09/11/2012 04:04 pm ET Updated Nov 11, 2012

Reducing Cause Isolation Using the Internet

The Internet is obviously a vast community connecting more people in new ways. The basis of progress centers on the concept of community, and what that community means. Throughout online portals like Huffington Post Impact, Facebook, and so on, nonprofits seem to be competing with each other. The economics of it all is apparent as foundations, charities, nonprofits, and the like work to secure a footing for their own cause. True there always are a limited number of resources, and a limited amount of attention from the general public, but the flexibility of the mind and the size of the heart is always endless.

The issue I bring up is that there might not be a need to work alone. Most charitable partnerships develop because they share a common goal. Even then one can question if having two is better than having one. It is supposed that each organization has their own niche and thus their own unique cause. Still though, the Internet and social media provides unique advantages to all kinds of nonprofits working together. In The School and Society, John Dewy said, "All waste is due to isolation." Dewy was not talking about wasting money or materials, but the waste of the human life to grow to a more productive end. The concept involves connecting with community and institutions beyond the school's own fixation.

This idea applies to causes as much as it does to an education system. In fact, I conclude that this idea applies to any social system developed in a free market mentality. A better way to think of it is in relation to time. How can I best spend my time, energy, attention, and so on.
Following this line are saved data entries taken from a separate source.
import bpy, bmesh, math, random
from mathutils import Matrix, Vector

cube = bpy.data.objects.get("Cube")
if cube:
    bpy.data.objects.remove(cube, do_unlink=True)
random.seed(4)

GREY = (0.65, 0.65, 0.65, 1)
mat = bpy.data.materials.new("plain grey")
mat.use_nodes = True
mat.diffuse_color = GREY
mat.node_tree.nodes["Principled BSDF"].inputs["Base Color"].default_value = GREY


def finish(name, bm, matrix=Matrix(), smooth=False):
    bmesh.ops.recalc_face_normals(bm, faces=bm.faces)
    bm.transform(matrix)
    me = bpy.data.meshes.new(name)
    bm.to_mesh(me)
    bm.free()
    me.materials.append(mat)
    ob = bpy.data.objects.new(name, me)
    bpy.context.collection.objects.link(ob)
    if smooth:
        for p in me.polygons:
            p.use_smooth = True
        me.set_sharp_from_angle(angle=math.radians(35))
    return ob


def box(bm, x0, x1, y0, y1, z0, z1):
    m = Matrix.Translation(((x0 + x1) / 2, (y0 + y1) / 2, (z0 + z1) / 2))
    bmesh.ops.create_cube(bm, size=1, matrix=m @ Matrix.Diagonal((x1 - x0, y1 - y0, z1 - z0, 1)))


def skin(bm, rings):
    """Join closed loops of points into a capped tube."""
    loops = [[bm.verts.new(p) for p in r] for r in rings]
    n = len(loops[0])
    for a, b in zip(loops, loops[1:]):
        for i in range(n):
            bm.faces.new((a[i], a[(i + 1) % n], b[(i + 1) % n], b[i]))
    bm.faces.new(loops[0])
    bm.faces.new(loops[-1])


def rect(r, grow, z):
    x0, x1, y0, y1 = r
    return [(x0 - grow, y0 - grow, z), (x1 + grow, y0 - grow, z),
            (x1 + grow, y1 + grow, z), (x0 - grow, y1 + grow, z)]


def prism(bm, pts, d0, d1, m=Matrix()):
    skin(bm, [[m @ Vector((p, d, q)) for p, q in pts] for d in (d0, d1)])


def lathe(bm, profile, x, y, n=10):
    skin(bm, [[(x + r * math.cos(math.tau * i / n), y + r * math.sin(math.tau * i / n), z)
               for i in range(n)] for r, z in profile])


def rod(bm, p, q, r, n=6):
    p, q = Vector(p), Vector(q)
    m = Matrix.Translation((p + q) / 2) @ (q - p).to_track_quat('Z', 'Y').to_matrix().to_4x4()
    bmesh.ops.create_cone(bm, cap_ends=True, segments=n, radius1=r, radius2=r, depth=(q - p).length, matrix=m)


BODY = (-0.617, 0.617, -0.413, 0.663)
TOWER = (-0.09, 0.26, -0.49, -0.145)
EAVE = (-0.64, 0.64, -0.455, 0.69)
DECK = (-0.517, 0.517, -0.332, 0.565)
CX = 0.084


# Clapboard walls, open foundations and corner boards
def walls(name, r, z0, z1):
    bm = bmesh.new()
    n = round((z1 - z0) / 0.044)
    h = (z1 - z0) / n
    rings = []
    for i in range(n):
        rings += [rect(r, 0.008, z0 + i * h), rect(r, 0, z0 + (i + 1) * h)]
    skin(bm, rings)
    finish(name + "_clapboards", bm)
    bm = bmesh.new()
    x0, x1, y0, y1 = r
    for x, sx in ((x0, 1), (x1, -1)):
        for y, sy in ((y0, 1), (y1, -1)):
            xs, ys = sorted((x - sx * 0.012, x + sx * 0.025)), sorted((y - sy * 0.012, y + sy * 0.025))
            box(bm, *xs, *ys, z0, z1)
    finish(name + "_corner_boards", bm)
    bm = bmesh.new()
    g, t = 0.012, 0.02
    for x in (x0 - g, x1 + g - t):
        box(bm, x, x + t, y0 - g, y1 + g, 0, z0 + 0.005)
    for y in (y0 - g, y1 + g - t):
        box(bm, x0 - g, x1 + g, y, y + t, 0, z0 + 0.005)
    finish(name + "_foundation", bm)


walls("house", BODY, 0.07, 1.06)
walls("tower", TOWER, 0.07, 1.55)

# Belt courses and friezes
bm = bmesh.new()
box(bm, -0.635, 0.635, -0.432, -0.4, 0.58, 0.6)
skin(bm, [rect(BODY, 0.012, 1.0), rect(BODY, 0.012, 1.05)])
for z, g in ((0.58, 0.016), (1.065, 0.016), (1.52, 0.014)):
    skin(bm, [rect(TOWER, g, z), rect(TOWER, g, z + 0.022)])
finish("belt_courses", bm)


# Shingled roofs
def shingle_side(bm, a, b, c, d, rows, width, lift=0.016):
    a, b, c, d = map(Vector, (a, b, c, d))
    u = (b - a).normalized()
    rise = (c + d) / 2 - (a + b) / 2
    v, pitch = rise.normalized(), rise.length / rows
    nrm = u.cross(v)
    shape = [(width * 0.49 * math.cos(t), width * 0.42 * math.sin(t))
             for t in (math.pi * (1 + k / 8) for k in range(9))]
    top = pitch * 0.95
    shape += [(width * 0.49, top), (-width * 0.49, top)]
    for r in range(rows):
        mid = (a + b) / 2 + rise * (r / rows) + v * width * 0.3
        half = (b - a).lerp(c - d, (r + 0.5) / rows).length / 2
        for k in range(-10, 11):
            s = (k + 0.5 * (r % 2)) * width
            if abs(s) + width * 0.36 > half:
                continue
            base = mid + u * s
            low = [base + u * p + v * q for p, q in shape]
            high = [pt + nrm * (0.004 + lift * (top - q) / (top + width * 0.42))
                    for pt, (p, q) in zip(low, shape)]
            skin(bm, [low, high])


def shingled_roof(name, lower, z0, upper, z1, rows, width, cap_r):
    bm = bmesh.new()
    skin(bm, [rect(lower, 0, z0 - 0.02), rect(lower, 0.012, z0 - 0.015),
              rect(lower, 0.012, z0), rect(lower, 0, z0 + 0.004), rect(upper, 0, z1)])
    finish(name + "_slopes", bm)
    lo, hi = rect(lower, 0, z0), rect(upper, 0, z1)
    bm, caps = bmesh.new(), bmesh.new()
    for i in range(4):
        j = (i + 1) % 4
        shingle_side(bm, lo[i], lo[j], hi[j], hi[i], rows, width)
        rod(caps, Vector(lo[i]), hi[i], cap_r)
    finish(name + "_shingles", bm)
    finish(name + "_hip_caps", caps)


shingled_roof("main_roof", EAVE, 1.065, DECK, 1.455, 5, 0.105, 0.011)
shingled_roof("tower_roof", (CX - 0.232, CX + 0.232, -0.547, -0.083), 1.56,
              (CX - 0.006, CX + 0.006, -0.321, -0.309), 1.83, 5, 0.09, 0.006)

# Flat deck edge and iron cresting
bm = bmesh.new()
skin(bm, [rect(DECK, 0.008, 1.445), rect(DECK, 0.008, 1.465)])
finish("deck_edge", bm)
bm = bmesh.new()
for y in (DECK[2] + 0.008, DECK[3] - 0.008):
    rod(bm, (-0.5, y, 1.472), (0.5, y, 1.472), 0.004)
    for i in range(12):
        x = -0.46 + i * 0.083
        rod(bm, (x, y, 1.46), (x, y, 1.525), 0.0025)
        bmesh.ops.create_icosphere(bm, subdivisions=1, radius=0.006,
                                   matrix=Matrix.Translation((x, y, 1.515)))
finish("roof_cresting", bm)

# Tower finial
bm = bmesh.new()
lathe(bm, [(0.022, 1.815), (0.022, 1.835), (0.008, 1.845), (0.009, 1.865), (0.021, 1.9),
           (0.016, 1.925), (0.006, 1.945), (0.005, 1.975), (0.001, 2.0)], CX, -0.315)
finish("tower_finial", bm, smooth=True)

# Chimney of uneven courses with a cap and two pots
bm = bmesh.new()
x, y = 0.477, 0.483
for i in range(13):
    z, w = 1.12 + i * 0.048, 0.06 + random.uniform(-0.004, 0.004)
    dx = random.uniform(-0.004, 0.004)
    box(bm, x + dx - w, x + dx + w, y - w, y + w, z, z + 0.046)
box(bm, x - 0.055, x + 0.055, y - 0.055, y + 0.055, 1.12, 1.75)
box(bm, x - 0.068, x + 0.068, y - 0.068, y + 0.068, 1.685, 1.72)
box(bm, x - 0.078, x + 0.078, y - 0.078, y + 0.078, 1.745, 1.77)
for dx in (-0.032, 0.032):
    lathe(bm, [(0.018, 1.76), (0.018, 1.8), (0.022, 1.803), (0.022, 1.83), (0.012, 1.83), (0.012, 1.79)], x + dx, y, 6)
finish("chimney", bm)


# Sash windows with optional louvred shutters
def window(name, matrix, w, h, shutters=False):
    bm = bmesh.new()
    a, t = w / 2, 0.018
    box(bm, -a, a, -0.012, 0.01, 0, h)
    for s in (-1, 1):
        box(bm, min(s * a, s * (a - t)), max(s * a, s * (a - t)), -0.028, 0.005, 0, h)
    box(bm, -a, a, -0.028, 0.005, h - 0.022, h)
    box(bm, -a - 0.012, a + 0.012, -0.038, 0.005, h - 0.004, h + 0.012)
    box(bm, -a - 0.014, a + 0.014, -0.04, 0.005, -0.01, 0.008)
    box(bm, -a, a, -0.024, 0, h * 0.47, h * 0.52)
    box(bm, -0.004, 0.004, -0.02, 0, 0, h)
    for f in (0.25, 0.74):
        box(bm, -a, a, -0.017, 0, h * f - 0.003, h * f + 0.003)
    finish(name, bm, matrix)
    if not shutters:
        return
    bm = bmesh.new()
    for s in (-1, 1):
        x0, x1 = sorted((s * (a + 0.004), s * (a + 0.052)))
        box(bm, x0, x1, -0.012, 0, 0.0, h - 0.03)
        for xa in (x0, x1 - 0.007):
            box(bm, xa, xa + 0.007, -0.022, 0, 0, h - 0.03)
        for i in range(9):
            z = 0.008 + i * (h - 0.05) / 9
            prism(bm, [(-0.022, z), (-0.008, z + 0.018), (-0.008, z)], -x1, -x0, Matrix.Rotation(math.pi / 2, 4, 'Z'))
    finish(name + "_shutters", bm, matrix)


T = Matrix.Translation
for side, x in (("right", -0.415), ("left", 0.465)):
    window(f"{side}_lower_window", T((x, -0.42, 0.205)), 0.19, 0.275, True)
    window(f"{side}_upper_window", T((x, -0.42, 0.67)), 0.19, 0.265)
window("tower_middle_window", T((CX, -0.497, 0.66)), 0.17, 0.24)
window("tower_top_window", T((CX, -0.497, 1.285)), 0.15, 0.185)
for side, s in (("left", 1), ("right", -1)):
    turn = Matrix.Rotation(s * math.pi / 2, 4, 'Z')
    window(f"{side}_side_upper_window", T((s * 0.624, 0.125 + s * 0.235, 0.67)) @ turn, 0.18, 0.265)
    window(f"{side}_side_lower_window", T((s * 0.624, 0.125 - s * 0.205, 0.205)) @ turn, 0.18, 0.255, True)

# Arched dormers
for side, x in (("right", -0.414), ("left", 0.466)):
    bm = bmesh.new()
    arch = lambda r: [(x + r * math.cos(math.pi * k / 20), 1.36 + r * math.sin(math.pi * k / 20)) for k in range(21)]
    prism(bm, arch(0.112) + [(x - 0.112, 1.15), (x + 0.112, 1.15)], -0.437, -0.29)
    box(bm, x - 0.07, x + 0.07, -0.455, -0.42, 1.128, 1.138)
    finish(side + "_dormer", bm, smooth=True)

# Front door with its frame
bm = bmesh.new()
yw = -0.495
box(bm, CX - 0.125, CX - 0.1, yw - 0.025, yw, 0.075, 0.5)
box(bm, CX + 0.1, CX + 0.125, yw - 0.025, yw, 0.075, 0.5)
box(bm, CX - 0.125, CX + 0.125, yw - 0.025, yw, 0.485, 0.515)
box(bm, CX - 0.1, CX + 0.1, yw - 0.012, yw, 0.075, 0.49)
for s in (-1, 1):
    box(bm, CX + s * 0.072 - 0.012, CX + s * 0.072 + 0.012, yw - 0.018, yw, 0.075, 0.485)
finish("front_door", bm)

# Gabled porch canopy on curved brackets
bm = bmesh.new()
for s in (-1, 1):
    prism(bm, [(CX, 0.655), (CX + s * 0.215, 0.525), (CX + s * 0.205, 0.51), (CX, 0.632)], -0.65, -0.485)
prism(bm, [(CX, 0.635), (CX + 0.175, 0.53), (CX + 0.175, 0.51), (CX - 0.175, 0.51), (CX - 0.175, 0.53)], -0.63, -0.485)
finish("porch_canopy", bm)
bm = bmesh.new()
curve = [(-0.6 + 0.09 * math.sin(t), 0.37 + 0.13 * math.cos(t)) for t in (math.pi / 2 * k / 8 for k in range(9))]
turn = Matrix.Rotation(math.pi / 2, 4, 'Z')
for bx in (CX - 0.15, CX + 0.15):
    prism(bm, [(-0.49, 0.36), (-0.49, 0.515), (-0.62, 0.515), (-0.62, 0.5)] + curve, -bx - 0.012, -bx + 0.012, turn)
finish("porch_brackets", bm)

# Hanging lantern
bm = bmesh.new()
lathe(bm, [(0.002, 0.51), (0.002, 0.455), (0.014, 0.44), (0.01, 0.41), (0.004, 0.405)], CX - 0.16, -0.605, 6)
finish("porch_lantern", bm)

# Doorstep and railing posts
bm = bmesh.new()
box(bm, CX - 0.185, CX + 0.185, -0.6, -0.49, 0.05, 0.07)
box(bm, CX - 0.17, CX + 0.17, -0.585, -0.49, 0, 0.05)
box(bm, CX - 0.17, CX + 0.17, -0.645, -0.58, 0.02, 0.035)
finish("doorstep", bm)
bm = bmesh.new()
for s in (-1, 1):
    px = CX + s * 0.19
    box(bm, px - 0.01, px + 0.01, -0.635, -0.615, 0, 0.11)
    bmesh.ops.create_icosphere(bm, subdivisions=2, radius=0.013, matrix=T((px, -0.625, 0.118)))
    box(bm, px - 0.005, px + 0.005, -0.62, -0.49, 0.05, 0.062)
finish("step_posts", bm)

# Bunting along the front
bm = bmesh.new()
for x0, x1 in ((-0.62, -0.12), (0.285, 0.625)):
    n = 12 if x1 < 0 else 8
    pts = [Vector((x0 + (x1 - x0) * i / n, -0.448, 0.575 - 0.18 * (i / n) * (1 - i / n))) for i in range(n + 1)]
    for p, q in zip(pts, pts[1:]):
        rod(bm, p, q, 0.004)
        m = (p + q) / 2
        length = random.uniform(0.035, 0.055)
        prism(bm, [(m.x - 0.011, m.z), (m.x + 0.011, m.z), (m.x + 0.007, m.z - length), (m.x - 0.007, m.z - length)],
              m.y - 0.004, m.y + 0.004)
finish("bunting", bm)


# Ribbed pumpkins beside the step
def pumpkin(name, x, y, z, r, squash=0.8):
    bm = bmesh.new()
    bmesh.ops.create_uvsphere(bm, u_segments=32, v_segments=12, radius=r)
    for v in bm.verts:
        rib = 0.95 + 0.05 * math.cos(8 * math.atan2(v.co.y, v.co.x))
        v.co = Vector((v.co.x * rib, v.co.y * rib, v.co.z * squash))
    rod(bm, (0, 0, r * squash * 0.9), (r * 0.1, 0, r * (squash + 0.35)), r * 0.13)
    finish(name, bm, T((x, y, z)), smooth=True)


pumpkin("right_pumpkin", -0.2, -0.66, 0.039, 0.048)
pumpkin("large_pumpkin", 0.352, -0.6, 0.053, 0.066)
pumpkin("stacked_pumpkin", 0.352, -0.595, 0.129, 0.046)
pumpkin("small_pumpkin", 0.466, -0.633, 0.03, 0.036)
Charities develop in such a system today. Many work as independent entities. Yet, how can one provide water with out promoting equal rights to the water? This simple example illustrates that every movement and causes cannot succeed in isolation of other movements and causes whether active or succeeded. Understanding better how such interactions work takes a communal mentality where each charity is operating with an eye to other charities. At the same time, the followers and donors of cause must also look to understand the larger picture of cause around the world or in a certain geographic region.

So how might the internet help this endeavor? One example is Charity Navigator where organizations are reviewed providing donors a better what to give. In this instance the nonprofit Charity Navigator cannot be isolated because of its sole mission to provide reports on a large list of nonprofits. Another example is the followings so many charities have on social media, some ranging into the millions. These followings big or small are a valuable resource in the fight against isolation. People advance thoughts and ideas through interaction. The following can be shown a level of interaction that allows for collaboration. A follower of one charity might have the idea for another. Public support and education from one charity to another is important in the drive for human good.

This is why I have started my new blog Charity Share that seeks to fight against isolation in terms of causes. The idea of the blog is to write reflections on a particular nonprofits. I ask the charity to help me promote the piece, and then I write another reflection. The concept is that the more charities I feature the more followers the blog gets, and hence the more collaboration and support I can find for more charities big and small.

In order to promote progress at the fastest rate, isolation of causes must be an active consideration. It is a task that should be taken on by every cause, every institution, and by every person. Education can only be flourished by knowledge, and knowledge is only prevalent if it is shared.